A then still hefty Jonah Hill returns as well, though not as the obsessed Snow fan from the previous film. Instead, he plays a talent scout for Pinnacle Records, and lifelong fan of Baby Sadness. Sorry, Infant Sorrow. Strange the casting decisions so often made in Tinsel Town. Why not let Hill play the same character, only he’s older, less stalkerish, ready to make a name for himself in the music biz? Seems like a missed opportunity there…
Aaron (Hill), works for P. Diddy (VERY funny in this), and is sent on a mission to gather up the elusive, and supremely off the wagon, Aldous for an anniversary show of his iconic performance at the Greek Theater. His last single, “African Child,” is a critical and commercial failure, thus spiraling him further down than he’s ever been before. Mix that with a very public break up with pop star, and obscene songstress, Jackie Q and a son he never sees, it’s a cocktail that goes down spasmodically into the old boy’s gullet. Watching Aaron destroy himself with drugs and alcohol in order to keep up with Snow is hilarious. Stroke the furry wall, people. Stroke it long and hard. Aldous is no longer the smarmy supporting comic relief. He’s got pain, a Heroin addiction, dark stuff for a comedy pseudo-sequel. But it works, as I found myself rooting for Aldy, even finding some redemption in his journey. To his credit, Russell Brand can turn in a moving performance. Honey Nut Cheerios to you sir!

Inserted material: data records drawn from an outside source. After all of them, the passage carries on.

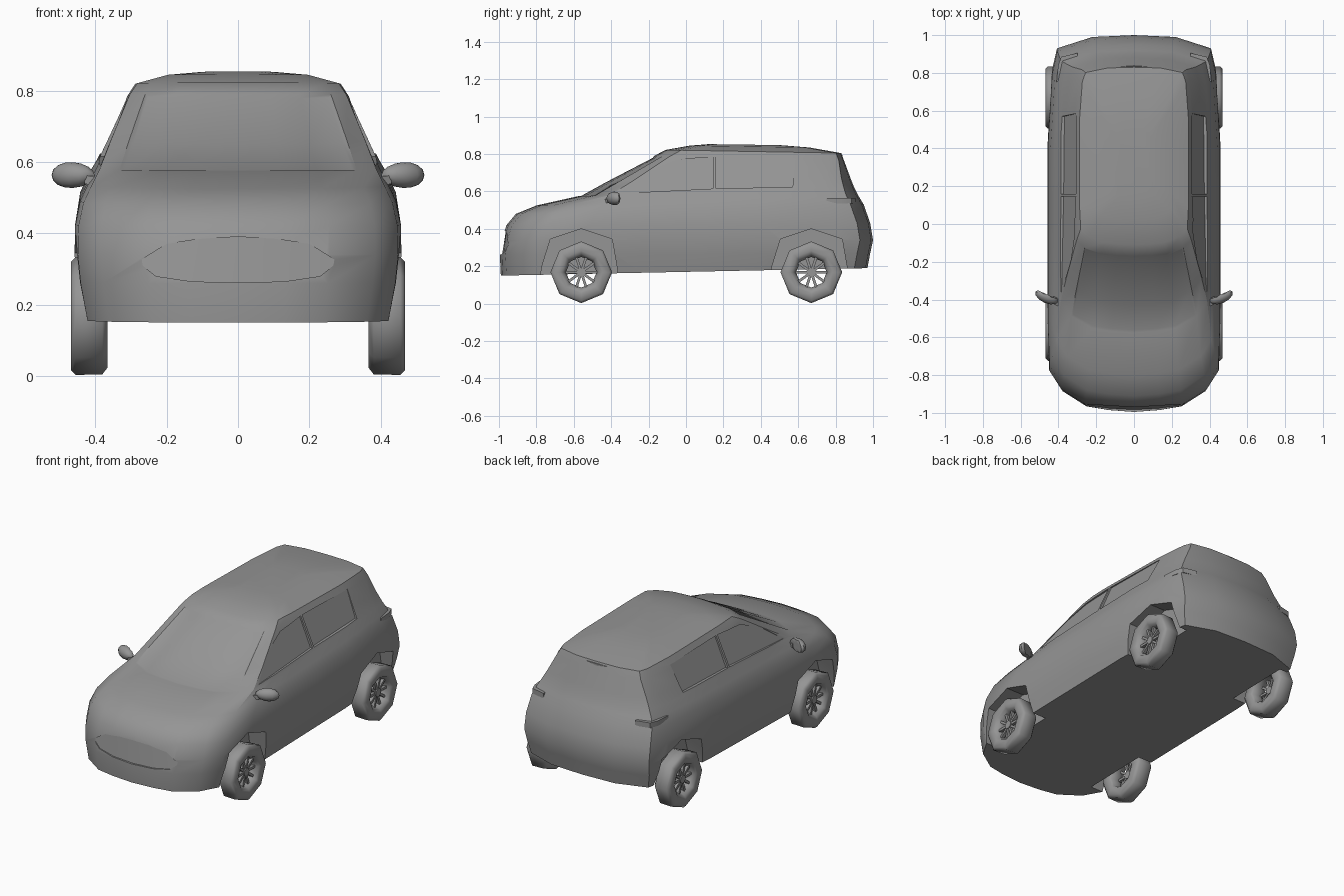
import bpy, bmesh, math
from mathutils import Matrix, Vector

cube = bpy.data.objects.get("Cube")
if cube:
    bpy.data.objects.remove(cube, do_unlink=True)

paint = bpy.data.materials.new("plain grey")
paint.use_nodes = True
GREY = (0.3, 0.3, 0.3, 1)
paint.diffuse_color = GREY
paint.node_tree.nodes["Principled BSDF"].inputs["Base Color"].default_value = GREY


def finish(bm, name, angle=40):
    """Turn a bmesh into a smooth shaded object."""
    bmesh.ops.recalc_face_normals(bm, faces=bm.faces)
    mesh = bpy.data.meshes.new(name)
    bm.to_mesh(mesh)
    bm.free()
    mesh.materials.append(paint)
    obj = bpy.data.objects.new(name, mesh)
    bpy.context.collection.objects.link(obj)
    smooth(obj, angle)
    return obj


def smooth(obj, angle):
    bpy.ops.object.select_all(action='DESELECT')
    obj.select_set(True)
    bpy.context.view_layer.objects.active = obj
    bpy.ops.object.shade_smooth_by_angle(angle=math.radians(angle))


def bridge(bm, rings, cap=True, closed=False):
    """Join equal rings of points with quads."""
    rows = [[bm.verts.new(p) for p in ring] for ring in rings]
    n = len(rows[0])
    grid = []
    pairs = list(zip(rows, rows[1:])) + ([(rows[-1], rows[0])] if closed else [])
    for a, b in pairs:
        grid.append([bm.faces.new((a[i], a[(i + 1) % n], b[(i + 1) % n], b[i]))
                     for i in range(n)])
    if cap and not closed:
        bm.faces.new(rows[0][::-1])
        bm.faces.new(rows[-1])
    return grid


def carve(target, inner, outer):
    """Cut a prism spanning two outlines out of the target."""
    bm = bmesh.new()
    bridge(bm, [inner, outer])
    bmesh.ops.triangulate(bm, faces=bm.faces[:])
    cutter = finish(bm, "cutter")
    cutter.hide_render = True
    mod = target.modifiers.new("cut", 'BOOLEAN')
    mod.object, mod.operation, mod.solver = cutter, 'DIFFERENCE', 'EXACT'
    bpy.context.view_layer.objects.active = target
    bpy.ops.object.modifier_apply(modifier=mod.name)
    bpy.data.objects.remove(cutter, do_unlink=True)


# Body shell: stacked plan outlines (front y, front z, rear y, rear z, half width, corner bow)
LEVELS = [
    (-.99, .15, .97, .19, .43, 1), (-.995, .26, .985, .27, .45, 1),
    (-.985, .34, 1, .34, .458, 1), (-.96, .42, .985, .43, .456, 1),
    (-.91, .48, .95, .53, .442, 1), (-.80, .525, .92, .58, .42, .9),
    (-.575, .575, .90, .62, .395, .8), (-.43, .655, .88, .67, .365, .7),
    (-.17, .79, .845, .765, .31, .4), (-.11, .822, .83, .805, .288, .4),
    (.02, .845, .66, .835, .2, .3), (.12, .853, .5, .848, .1, .2),
]
FRONT = [(0, 0), (.3, .01), (.56, .03), (.84, .11), (.98, .21)]
REAR = [(.95, .19), (.89, .07), (.48, .01), (0, 0)]
SIDE = [.15, .35, .55, .75]


def outline(level):
    yf, zf, yr, zr, hw, bow = level
    half = [(f * hw, yf + d * bow) for f, d in FRONT]
    start, end = half[-1][1], yr - REAR[0][1] * bow
    half += [(hw, start + (end - start) * t) for t in SIDE]
    half += [(f * hw, yr - d * bow) for f, d in REAR]
    ring = half + [(-x, y) for x, y in half[-2:0:-1]]
    return [(x, y, zf + (zr - zf) * (y - yf) / (yr - yf)) for x, y in ring]


bm = bmesh.new()
grid = bridge(bm, [outline(lv) for lv in LEVELS])
bmesh.ops.recalc_face_normals(bm, faces=bm.faces)
# Windscreen set slightly into the shell
screen = [row[i] for row in grid[6:8] for i in (0, 1, 2, -1, -2, -3)]
bmesh.ops.inset_region(bm, faces=screen, thickness=.012, depth=-.006)
body = finish(bm, "body_shell")

# Wheel arches
WHEELS = {"front": -.56, "rear": .67}
ARCH = [(-.225, .1), (-.21, .2), (-.165, .345), (0, .4), (.165, .345), (.19, .2), (.205, .1)]
for y in WHEELS.values():
    for s in (1, -1):
        carve(body, [(s * .34, y + a, z) for a, z in ARCH],
              [(s * .6, y + a, z) for a, z in ARCH])

# Side windows, recessed parallel to the leaning cabin sides
FRONT_WINDOW = [(-.36, .59), (-.2, .71), (-.05, .77), (.145, .785), (.145, .615)]
REAR_WINDOW = [(.16, .615), (.16, .785), (.585, .775), (.57, .625)]
for pane in (FRONT_WINDOW, REAR_WINDOW):
    for s in (1, -1):
        carve(body, [(s * (.379 - (z - .6) * .43), y, z) for y, z in pane],
              [(s * .6, y, z) for y, z in pane])

# Shallow grille recess following the curved nose
half = [(.13, .265), (.23, .28), (.28, .32), (.2, .37), (.1, .385)]
GRILLE = [(0, .262)] + half + [(0, .39)] + [(-x, z) for x, z in half[::-1]]
carve(body, [(x, -.983 + .4 * x * x + max(0, z - .3) * .22, z) for x, z in GRILLE],
      [(x, -1.1, z) for x, z in GRILLE])
smooth(body, 35)

# Roof spoiler: thin curved lip over the tailgate
bm = bmesh.new()
rings = []
for i in range(-4, 5):
    x = i * .062
    back = .838 - 1.1 * x * x
    drop = .25 * x * x
    rings.append([(x, back - .1, .815 - drop), (x, back, .795 - drop),
                  (x, back, .782 - drop), (x, back - .1, .785 - drop)])
bridge(bm, rings)
finish(bm, "roof_spoiler")


def wheel(name, y, s):
    """Eight sided tyre and open rim with ten spokes."""
    section = [(.368, .1), (.366, .145), (.38, .163), (.455, .165), (.468, .152),
               (.468, .115), (.462, .098), (.43, .082), (.38, .088)]
    bm = bmesh.new()
    rings = []
    for k in range(8):
        a = k * math.tau / 8
        rings.append([(s * x, y + r * math.cos(a), .168 + r * math.sin(a))
                      for x, r in section])
    bridge(bm, rings, closed=True)
    finish(bm, name + "_tyre", 50)

    bm = bmesh.new()
    hub = Matrix.Translation((s * .435, y, .168))
    bmesh.ops.create_cone(bm, cap_ends=True, segments=10, radius1=.024, radius2=.024,
                          depth=.03, matrix=hub @ Matrix.Rotation(math.pi / 2, 4, 'Y'))
    for k in range(10):
        m = (hub @ Matrix.Rotation(k * math.tau / 10, 4, 'X')
             @ Matrix.Translation((0, .05, 0)) @ Matrix.Diagonal((.018, .07, .014, 1)))
        bmesh.ops.create_cube(bm, size=1, matrix=m)
    finish(bm, name + "_spokes")


def mirror(name, s):
    """Rounded housing with a flat back, on a short stalk."""
    bm = bmesh.new()
    turn = Matrix.Translation((s * .462, -.385, .563)) @ Matrix.Rotation(s * .42, 4, 'Z')
    bmesh.ops.create_uvsphere(bm, u_segments=12, v_segments=8, radius=1)
    for v in bm.verts:
        v.co.y = min(v.co.y, .35)
        x, z = v.co.x * s, v.co.z
        v.co = Vector((s * x * .066, v.co.y * .034, z * (.036 + .004 * x)))
    bmesh.ops.transform(bm, matrix=turn, verts=bm.verts)
    finish(bm, name + "_housing")
    bm = bmesh.new()
    bridge(bm, [[(s * x, y + a, z + b) for a, b in
                 ((-.02, -.012), (.02, -.012), (.02, .012), (-.02, .012))]
                for x, y, z in ((.37, -.43, .545), (.43, -.4, .55))])
    finish(bm, name + "_stalk")


for label, s in (("left", 1), ("right", -1)):
    mirror(label + "_mirror", s)
    for end, y in WHEELS.items():
        wheel(f"{end}_{label}_wheel", y, s)
    # Tail lamp: slim wedge wrapping the rear corner
    bm = bmesh.new()
    bridge(bm, [[(s * x, y, z) for x, y, z in
                 ((.41, .75, h), (.402, .84, h), (.385, .885, h), (.3, .905, h), (.3, .85, h))]
                for h in (.535, .565)])
    finish(bm, label + "_tail_lamp")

Another comedian roundup, with guys like Aziz Ansari (woke up with glitter on his dick), and Nick Kroll (he’s proud of those 15,000 units) contributing to this guffaw fest. So settle in, spark up a Jeffrey, and live vicariously through a raunchy but redeemable music icon.
directed by Nicholas Stoller
written by Nicholas Stoller
favorite line: ”Your brain is full of lollipops, rainbows, and cheese.” Aldous Snow